Ken Burns, during a February virtual discussion presented by The Kansas City Star and Kansas City PBS, compared Hemingway to Mark Twain – the subject of yet another one of his documentaries – and mentioned how both authors had led “outsized lives that tended to overwhelm, threatened to capsize, the actual art …”
Hemingway in particular, Burns added, represented a “compelling challenge for filmmakers, how to do justice to this extraordinary writer, how to understand the nature of who he was in his biography, and how to deal with the toxicity that came along with the collision of that biography and that art.
“And that’s irresistible stuff.”
Regarding the art, Hemingway’s books – displayed in a slow left-to-right pan of a bookshelf early in the documentary – continue to speak for themselves, Novick said.
“Hemingway’s influence is epic and enduring,” she said. “If he had not had written ‘A Farewell to Arms,’ ‘Hills Like White Elephants’ or ‘The Snows of Kilimanjaro,’ we probably would not be talking about him right now.”
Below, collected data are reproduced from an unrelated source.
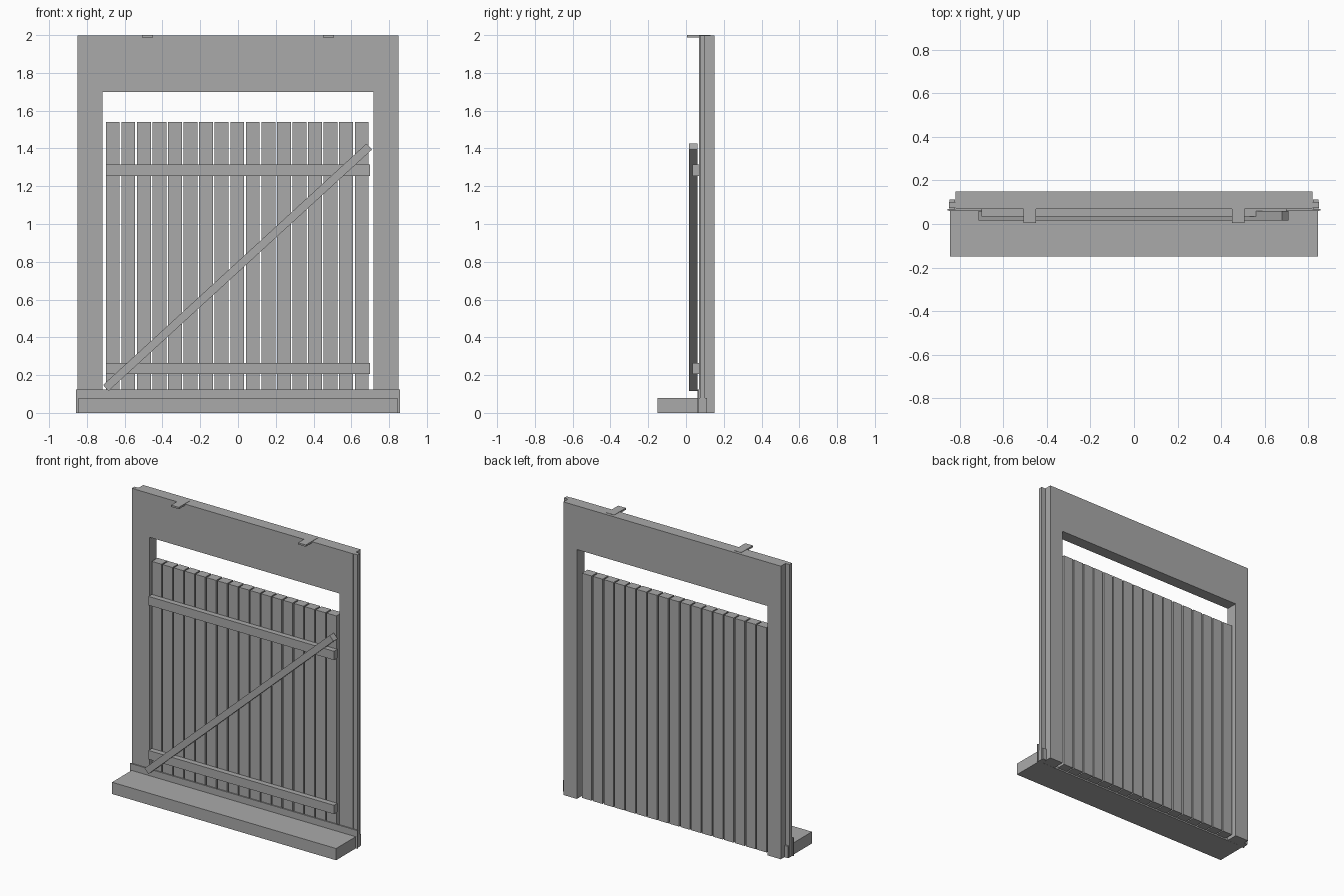
import bpy
import math
from mathutils import Matrix

if "Cube" in bpy.data.objects:
    bpy.data.objects.remove(bpy.data.objects["Cube"])

grey = bpy.data.materials.new("plain grey")
grey.diffuse_color = (0.4, 0.4, 0.4, 1)
grey.use_nodes = True
grey.node_tree.nodes["Principled BSDF"].inputs["Base Color"].default_value = grey.diffuse_color


def box(name, x, y, z):
    """Axis-aligned box from three (low, high) ranges."""
    bpy.ops.mesh.primitive_cube_add(size=1)
    ob = bpy.context.object
    ob.name = name
    size = [b - a for a, b in (x, y, z)]
    mid = [(a + b) / 2 for a, b in (x, y, z)]
    ob.data.transform(Matrix.Diagonal((*size, 1)))
    ob.location = mid
    ob.data.materials.append(grey)
    return ob


# Surround: lintel between two posts, each post with a set-back side flange
TOP = 1.998
box("lintel", (-0.72, 0.72), (0.07, 0.15), (1.70, TOP))
for s, side in ((-1, "left"), (1, "right")):
    def span(a, b):
        return tuple(sorted((s * a, s * b)))
    box(side + "_post", span(0.718, 0.82), (0.07, 0.15), (0, TOP))
    box(side + "_post_flange", span(0.82, 0.85), (0.073, 0.10), (0, TOP))
    # Sill end ear wrapping the post
    box(side + "_sill_ear", span(0.821, 0.848), (0.06, 0.112), (0, 0.08))
    # Flat hanging bracket on top of the lintel
    box(side + "_bracket", span(0.45, 0.508), (0.005, 0.13), (1.988, 2.0))

# Sill with a thin upstand along its back edge
box("sill", (-0.845, 0.845), (-0.15, 0.065), (0, 0.08))
box("sill_upstand", (-0.857, 0.857), (0.061, 0.069), (0, 0.125))

# Door planks
COUNT, LEFT, PITCH, GAP = 17, -0.70, 0.0824, 0.009
for i in range(COUNT):
    x = LEFT + i * PITCH
    box("plank", (x, x + PITCH - GAP), (0.071, 0.133), (0.008, 1.54))

# Horizontal rails
box("lower_rail", (-0.70, 0.70), (0.035, 0.071), (0.205, 0.265))
box("upper_rail", (-0.70, 0.70), (0.035, 0.071), (1.255, 1.315))

# Diagonal brace across the rails
x0, z0, x1, z1 = -0.70, 0.132, 0.695, 1.41
length = math.hypot(x1 - x0, z1 - z0)
brace = box("diagonal_brace", (-length / 2, length / 2), (0.015, 0.06), (-0.0215, 0.0215))
brace.location = ((x0 + x1) / 2, 0.0375, (z0 + z1) / 2)
brace.rotation_euler.y = -math.atan2(z1 - z0, x1 - x0)
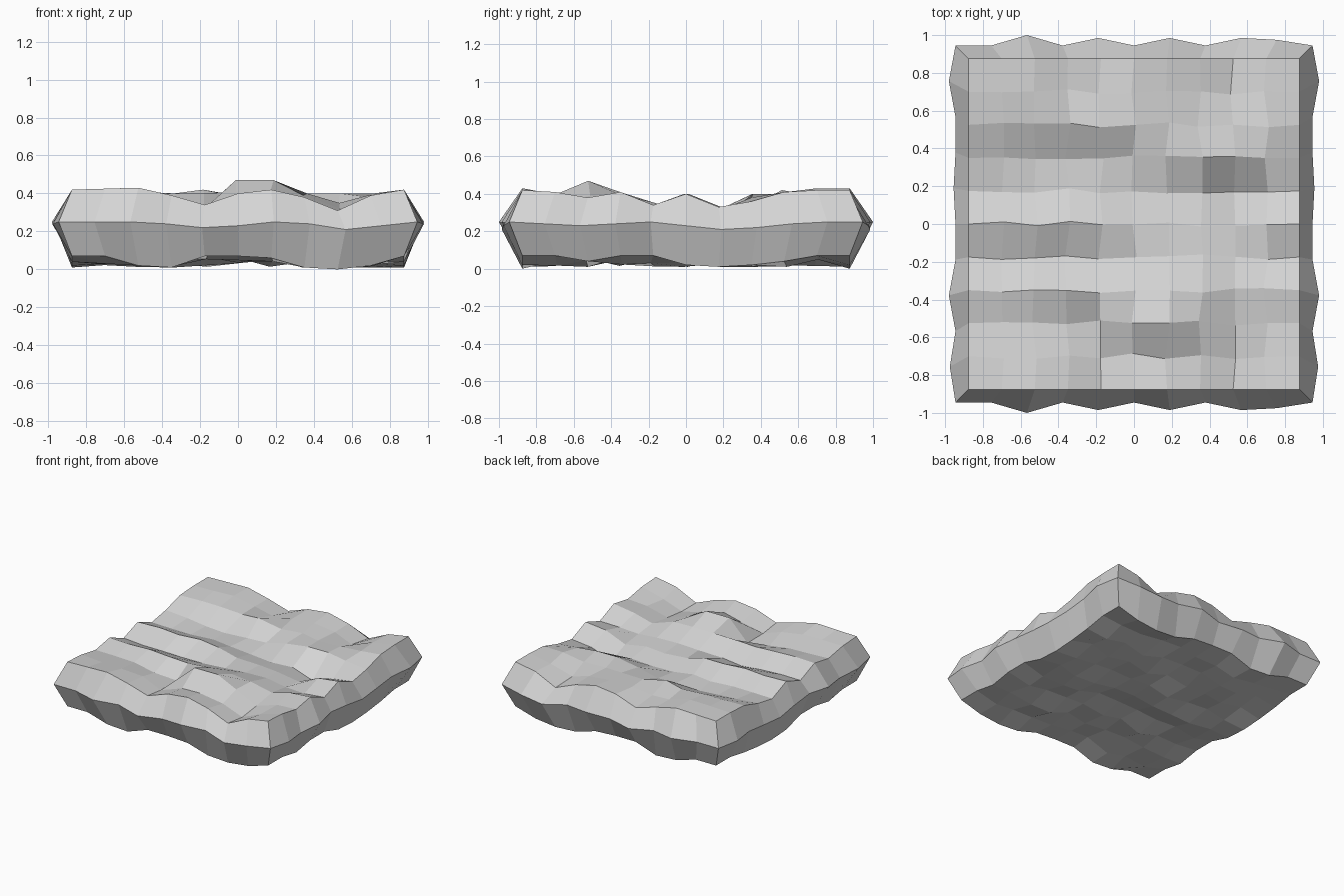
import bpy
import bmesh
import random

random.seed(4)
cube = bpy.data.objects.get("Cube")
if cube:
    bpy.data.objects.remove(cube, do_unlink=True)

CELLS = 10       # cells along each side of the slab
HALF = 0.875     # half width of the upper and lower faces
RIM = 0.945      # half width of the bulging waist

# Height sections in hundredths, front to back, one per grid column.
# The relief repeats, so the last row and the last column equal the first.
SECTIONS = {
    0: (42, 41, 38, 41, 34, 40, 33, 36, 41, 42),
    2: (43, 40, 37, 41, 33, 40, 33, 33, 41, 43),
    3: (39, 38, 34, 40, 32, 40, 33, 32, 40, 39),
    4: (34, 32, 32, 40, 33, 39, 33, 33, 42, 37),
    5: (40, 37, 47, 41, 34, 35, 31, 33, 38, 39),
    6: (42, 39, 47, 41, 35, 34, 30, 37, 39, 40),
    7: (38, 35, 39, 40, 35, 34, 31, 40, 38, 38),
    8: (31, 30, 32, 35, 33, 31, 25, 40, 38, 33),
    9: (39, 36, 37, 39, 33, 38, 31, 38, 40, 39),
}
SECTIONS[1] = [(a + b) / 2 for a, b in zip(SECTIONS[0], SECTIONS[2])]

# Underside edge heights, waist heights and waist bulge, in hundredths
UNDER_FRONT = (7, 7, 2, 1, 7, 7, 6, 1, 0, 2, 7)
UNDER_SIDE = (7, 7, 4, 7, 7, 2, 1, 2, 4, 7, 7)
WAIST_FRONT = (25, 25, 25, 24, 22, 23, 25, 24, 21, 23, 25)
WAIST_SIDE = (25, 24, 23, 24, 25, 23, 21, 22, 24, 25, 25)
BULGE_FRONT = (0, 0, 5.5, 0, 4, 0, 4, 0, 4, 3, 0)
BULGE_SIDE = (0, 3, 0, 3.5, 0, 0, 1, 0, 0, 3.5, 0)


def on_edge(k):
    return k in (0, CELLS)


def along(k, half):
    return half * (2 * k / CELLS - 1)


def upper_height(i, j):
    return SECTIONS[i % CELLS][j % CELLS] / 100


def lower_height(i, j):
    """Edge profiles, fading into rough ground inside."""
    if on_edge(j):
        return UNDER_FRONT[i] / 100
    if on_edge(i):
        return UNDER_SIDE[j] / 100
    blend = (UNDER_FRONT[i] + UNDER_SIDE[j]) / 200
    return max(0.01, 0.5 * blend + random.uniform(-0.01, 0.045))


def make_face_grid(bm, height, flip):
    """Quad grid whose points follow a height rule, shifted a little inside."""
    steps = range(CELLS + 1)
    grid = {}
    for i in steps:
        for j in steps:
            shift = 0 if on_edge(i) or on_edge(j) else 0.015
            x = along(i, HALF) + random.uniform(-shift, shift)
            y = along(j, HALF) + random.uniform(-shift, shift)
            grid[i, j] = bm.verts.new((x, y, height(i, j)))
    for i in range(CELLS):
        for j in range(CELLS):
            quad = [grid[i, j], grid[i + 1, j],
                    grid[i + 1, j + 1], grid[i, j + 1]]
            bm.faces.new(quad[::-1] if flip else quad)
    return grid


def waist_point(i, j):
    x, y = along(i, RIM), along(j, RIM)
    if on_edge(j):
        bulge = BULGE_FRONT[i] / 100
        return x, y + (bulge if j else -bulge), WAIST_FRONT[i] / 100
    bulge = BULGE_SIDE[j] / 100
    return x + (bulge if i else -bulge), y, WAIST_SIDE[j] / 100


# Upper and lower faces of the slab
bm = bmesh.new()
upper = make_face_grid(bm, upper_height, False)
lower = make_face_grid(bm, lower_height, True)

# Waist ring, walked anticlockwise, joined to both faces
run = range(CELLS)
walk = ([(k, 0) for k in run] + [(CELLS, k) for k in run]
        + [(CELLS - k, CELLS) for k in run] + [(0, CELLS - k) for k in run])
waist = {key: bm.verts.new(waist_point(*key)) for key in walk}
for a, b in zip(walk, walk[1:] + walk[:1]):
    bm.faces.new((lower[a], lower[b], waist[b], waist[a]))
    bm.faces.new((waist[a], waist[b], upper[b], upper[a]))
bmesh.ops.recalc_face_normals(bm, faces=bm.faces)

mesh = bpy.data.meshes.new("stone_slab")
bm.to_mesh(mesh)
bm.free()
slab = bpy.data.objects.new("stone_slab", mesh)
bpy.context.collection.objects.link(slab)

# Plain grey stone
stone = bpy.data.materials.new("grey_stone")
stone.use_nodes = True
colour = (0.66, 0.66, 0.66, 1)
stone.diffuse_color = colour
stone.node_tree.nodes["Principled BSDF"].inputs["Base Color"].default_value = colour
mesh.materials.append(stone)
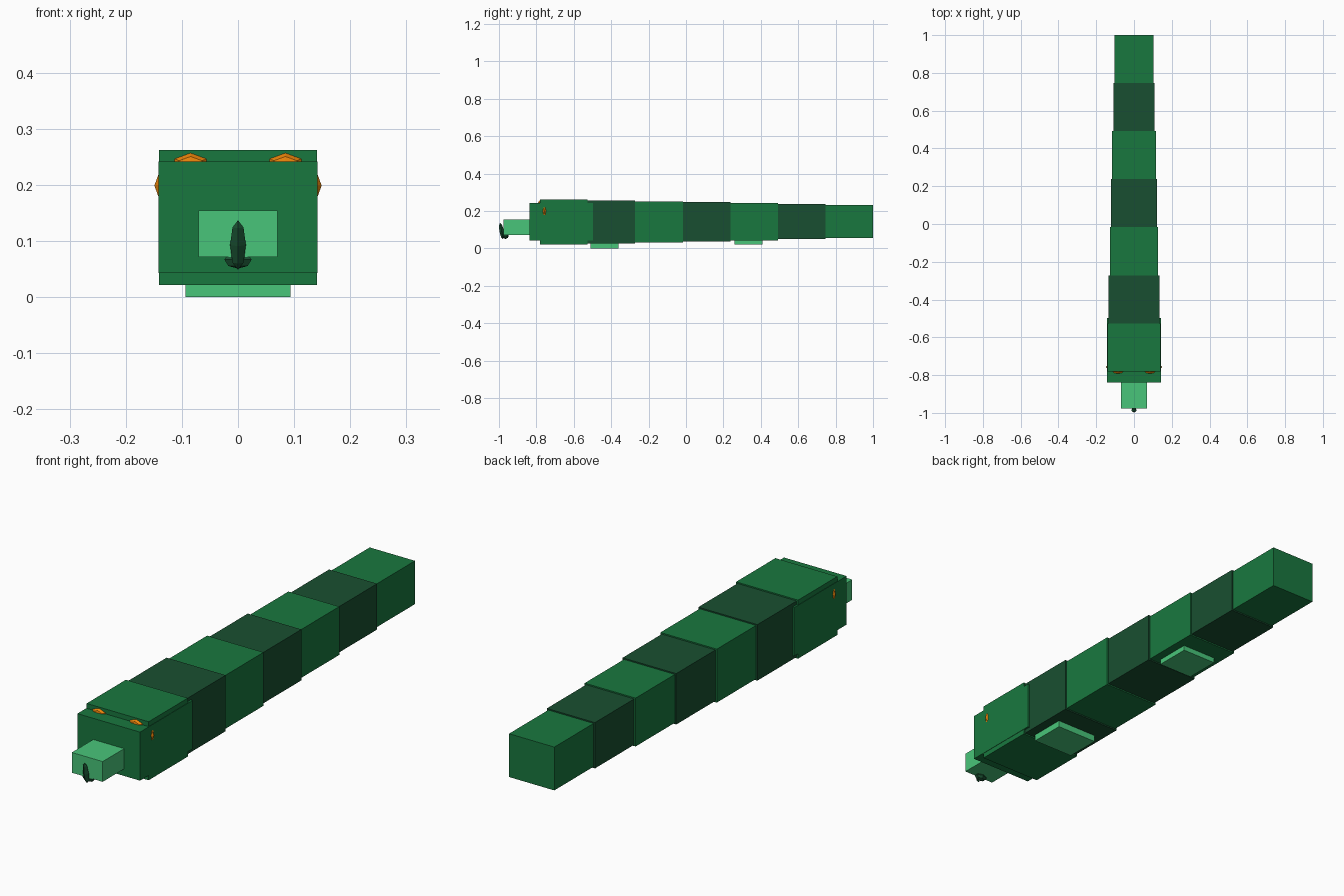
import bpy, bmesh
from mathutils import Matrix, Euler

if "Cube" in bpy.data.objects:
    bpy.data.objects.remove(bpy.data.objects["Cube"])


def material(name, rgb):
    m = bpy.data.materials.new(name)
    m.diffuse_color = [(c / 255) ** 2.2 for c in rgb] + [1]
    m.use_nodes = True
    m.node_tree.nodes["Principled BSDF"].inputs["Base Color"].default_value = m.diffuse_color
    return m


GREEN = material("green", (31, 119, 65))
DARK = material("dark_green", (31, 80, 52))
LIGHT = material("light_green", (74, 196, 121))
ORANGE = material("orange", (232, 130, 18))


def finish(name, bm, mat):
    me = bpy.data.meshes.new(name)
    bm.to_mesh(me)
    bm.free()
    me.materials.append(mat)
    ob = bpy.data.objects.new(name, me)
    bpy.context.collection.objects.link(ob)
    return ob


def box(name, half_w, y, z, mat):
    """Box centred on x, spanning the y and z ranges."""
    bm = bmesh.new()
    bmesh.ops.create_cube(bm, size=1)
    bmesh.ops.scale(bm, vec=(2 * half_w, y[1] - y[0], z[1] - z[0]), verts=bm.verts)
    bmesh.ops.translate(bm, vec=(0, sum(y) / 2, sum(z) / 2), verts=bm.verts)
    return finish(name, bm, mat)


def gem(name, loc, size, mat, axis=(0, 0, 0), tilt=0, sides=6, rings=4):
    """Faceted ellipsoid: turn the pole axis, scale, then tilt about x."""
    bm = bmesh.new()
    bmesh.ops.create_uvsphere(bm, u_segments=sides, v_segments=rings, radius=1)
    bm.transform(Matrix.Translation(loc) @ Matrix.Rotation(tilt, 4, 'X')
                 @ Matrix.Diagonal((*size, 1)) @ Euler(axis).to_matrix().to_4x4())
    return finish(name, bm, mat)


# Head and snout
box("head", 0.142, (-0.838, -0.497), (0.043, 0.242), GREEN)
box("snout", 0.07, (-0.977, -0.83), (0.072, 0.155), LIGHT)

# Tapering body segments in alternating greens
STEP = 0.2543
for i in range(7):
    y0 = -0.78 + i * STEP
    hw = 0.1405 - i * 0.0063
    zc, h = 0.142 + 0.0002 * i, 0.120 - i * 0.0052
    box(f"body_segment_{i + 1}", hw, (y0, y0 + STEP), (zc - h, zc + h),
        DARK if i % 2 else GREEN)

# Belly plates
box("front_belly_plate", 0.094, (-0.51, -0.36), (0.0, 0.04), LIGHT)
box("rear_belly_plate", 0.079, (0.26, 0.41), (0.022, 0.06), LIGHT)

# Brow and side eyes on both sides
for side, s in (("left", -1), ("right", 1)):
    gem(f"{side}_brow_eye", (s * 0.0845, -0.78, 0.236), (0.033, 0.0125, 0.021),
        ORANGE, axis=(1.5708, 0, 0))
    gem(f"{side}_side_eye", (s * 0.1405, -0.757, 0.199), (0.0085, 0.011, 0.027),
        ORANGE, axis=(0, 1.5708, 0), rings=2)

# Tongue and chin lump
gem("tongue", (0, -0.986, 0.093), (0.014, 0.012, 0.045), DARK, tilt=0.17, sides=4)
gem("chin", (0, -0.965, 0.067), (0.028, 0.017, 0.016), DARK)
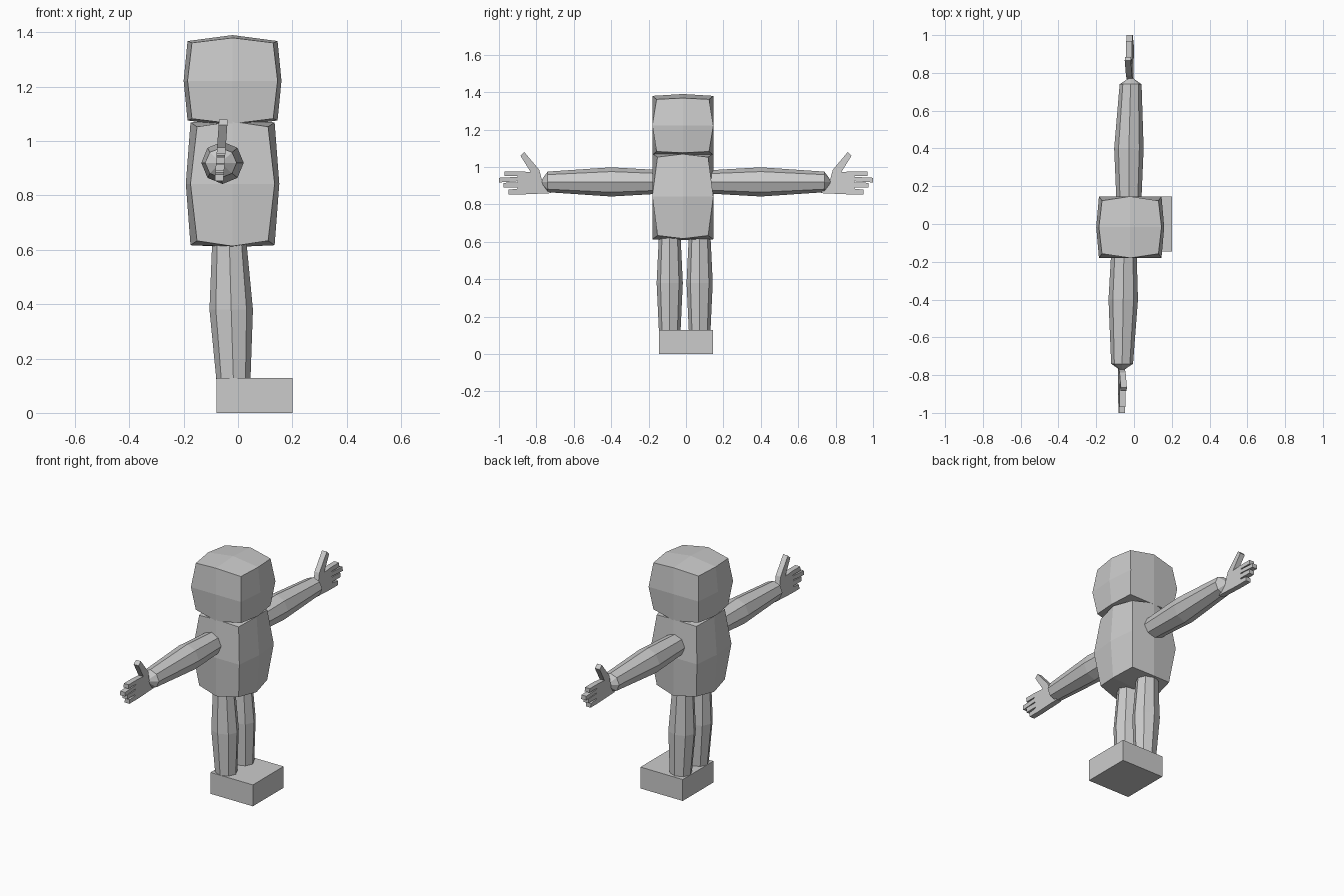
import bpy, bmesh, math
from mathutils import Vector

if "Cube" in bpy.data.objects:
    bpy.data.objects.remove(bpy.data.objects["Cube"])

grey = bpy.data.materials.new("plain_grey")
grey.diffuse_color = (0.6, 0.6, 0.6, 1)
grey.use_nodes = True
grey.node_tree.nodes["Principled BSDF"].inputs["Base Color"].default_value = grey.diffuse_color


def finish(name, bm):
    bmesh.ops.recalc_face_normals(bm, faces=bm.faces)
    me = bpy.data.meshes.new(name)
    bm.to_mesh(me)
    bm.free()
    me.materials.append(grey)
    ob = bpy.data.objects.new(name, me)
    bpy.context.collection.objects.link(ob)
    return ob


def bulged_box(name, centre, half, factors):
    """Box cut once per axis. factors[axis] = (corner, edge where next axis
    is zero, edge where the axis after that is zero); face centres are 1."""
    bm = bmesh.new()
    bmesh.ops.create_cube(bm, size=2)
    bmesh.ops.subdivide_edges(bm, edges=bm.edges[:], cuts=1, use_grid_fill=True)
    for v in bm.verts:
        s = [round(c) for c in v.co]
        for a in range(3):
            n1, n2 = s[(a + 1) % 3] == 0, s[(a + 2) % 3] == 0
            c, e1, e2 = factors[a]
            f = 1 if n1 and n2 else e1 if n1 else e2 if n2 else c
            v.co[a] = centre[a] + half[a] * f * s[a]
    return finish(name, bm)


def limb(name, rings, axis, tip):
    """Eight-sided limb through rings of (centre, radius), closed by cones."""
    bm = bmesh.new()
    loops = []
    for c, ru, rv in rings:
        loop = []
        for i in range(8):
            t = i * math.pi / 4
            u, w = ru * math.cos(t), rv * math.sin(t)
            off = (u, 0, w) if axis == 1 else (u, w, 0)
            loop.append(bm.verts.new(Vector(c) + Vector(off)))
        loops.append(loop)
    for a, b in zip(loops, loops[1:]):
        for i in range(8):
            j = (i + 1) % 8
            bm.faces.new((a[i], a[j], b[j], b[i]))
    for loop, (c, _, _), nxt in ((loops[0], rings[0], rings[1]), (loops[-1], rings[-1], rings[-2])):
        d = (Vector(c) - Vector(nxt[0])).normalized()
        apex = bm.verts.new(Vector(c) + d * tip)
        for i in range(8):
            bm.faces.new((loop[i], loop[(i + 1) % 8], apex))
    return finish(name, bm)


# Foot block
bm = bmesh.new()
bmesh.ops.create_cube(bm, size=1)
for v in bm.verts:
    v.co = (0.06 + v.co.x * 0.28, v.co.y * 0.29, 0.064 + v.co.z * 0.128)
finish("foot_block", bm)

# Head and torso
bulged_box("head", (-0.02, -0.017, 1.222), (0.18, 0.163, 0.168),
           ((0.83, 0.92, 0.92), (0.86, 1.0, 1.0), (0.83, 0.94, 0.87)))
bulged_box("torso", (-0.02, -0.017, 0.843), (0.172, 0.163, 0.233),
           ((0.76, 0.9, 0.9), (0.83, 1.0, 1.0), (0.9, 0.985, 0.97)))

# Legs
for name, y in (("right_leg", -0.087), ("left_leg", 0.073)):
    limb(name, [((-0.017, y, 0.125), 0.063, 0.058),
                ((-0.025, y, 0.38), 0.08, 0.07),
                ((-0.032, y, 0.63), 0.063, 0.058)], 2, 0.03)

# Hand outline as (distance along arm, height)
HAND = [(0.72, 0.86), (0.88, 0.853), (0.95, 0.853), (0.95, 0.878), (0.90, 0.884),
        (0.90, 0.89), (0.975, 0.89), (0.975, 0.915), (0.90, 0.918), (0.90, 0.924),
        (1.0, 0.917), (1.0, 0.942), (0.90, 0.947), (0.90, 0.952), (0.97, 0.952),
        (0.97, 0.977), (0.89, 0.977), (0.83, 0.972), (0.885, 1.06), (0.865, 1.08),
        (0.785, 0.985), (0.77, 0.93)]

# Arms and hands
for side, s, x0, x1, x2 in (("right", -1, -0.052, -0.057, -0.063),
                            ("left", 1, -0.027, -0.027, -0.018)):
    limb(side + "_arm", [((x0, 0.05 * s, 0.92), 0.063, 0.058),
                         ((x1, 0.4 * s, 0.92), 0.078, 0.078),
                         ((x2, 0.74 * s, 0.92), 0.058, 0.055)], 1, 0.04)
    bm = bmesh.new()
    hx = -0.065 if s < 0 else -0.022
    tilt = -0.07 * s
    layers = []
    for dx in (-0.016, 0.016):
        layers.append([bm.verts.new((hx + dx + tilt * (z - 0.92), s * y, z)) for y, z in HAND])
    bm.faces.new(layers[0])
    bm.faces.new(layers[1][::-1])
    for i in range(len(HAND)):
        j = (i + 1) % len(HAND)
        bm.faces.new((layers[0][i], layers[0][j], layers[1][j], layers[1][i]))
    finish(side + "_hand", bm)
Several of the writers featured in the documentary cite their fatigue with the Hemingway “myth,” much of which today seems so out of step with the times.
But the baggage involved in Hemingway’s public personality is part of the author’s compelling narrative, Novick said. That includes, she said, how Hemingway “tried to manage his own celebrity and what that meant, and how that raises some deep and timeless questions.
“It’s a fascinating and sometimes very troubling story.”
Still more difficult themes also can be addressed in context of the author, Novick added.
“For the last six months, but certainly for the last several years, we as a country are reckoning with some deep questions about our history,” she said.
“We are looking at the relationships between men and women, and we are looking at white supremacy in new ways that are long overdue. Hemingway – his limitations, who he was and what he represents today – all of that functions in the middle of the conversations we are having right now.
“The film is coming out now, in 2021, but we have been thinking about it for quite a long time,” Novick added. She and Burns, along with producer Sarah Botstein and scriptwriter Geoffrey Ward, committed to the project in 2010.
“We feel (the film) is coming out at a really great moment.”
Michael Katakis, one of several writers featured in the film, insists that Hemingway’s work contains a universal empathy that resists cancellation.
“Every culture can understand falling in love with someone,” he says in the documentary’s initial installment.
“The loss of that person. Of how great a meal tastes. How extraordinary this journey is. That is not nationalistic. It’s human.
“And I think with all of his flaws, with all the difficulties, his personal life, whatever … he seemed to understand human beings.”
Novick, meanwhile, recalled how actor Jeff Daniels, who supplies the voice of Hemingway for the documentary, acknowledged in a recent press conference how seeking out the author’s work despite all the distractions associated with Hemingway remains worth the effort.
“I’m paraphrasing what he said, but it was something like, ‘For all of his problems, the demons, the darkness and all of the aspects that are hard to deal with – thank God he could write.’
“That’s a pretty good line. Thank you, Jeff Daniels.”
Flatland contributor Brian Burnes is a Kansas City area writer.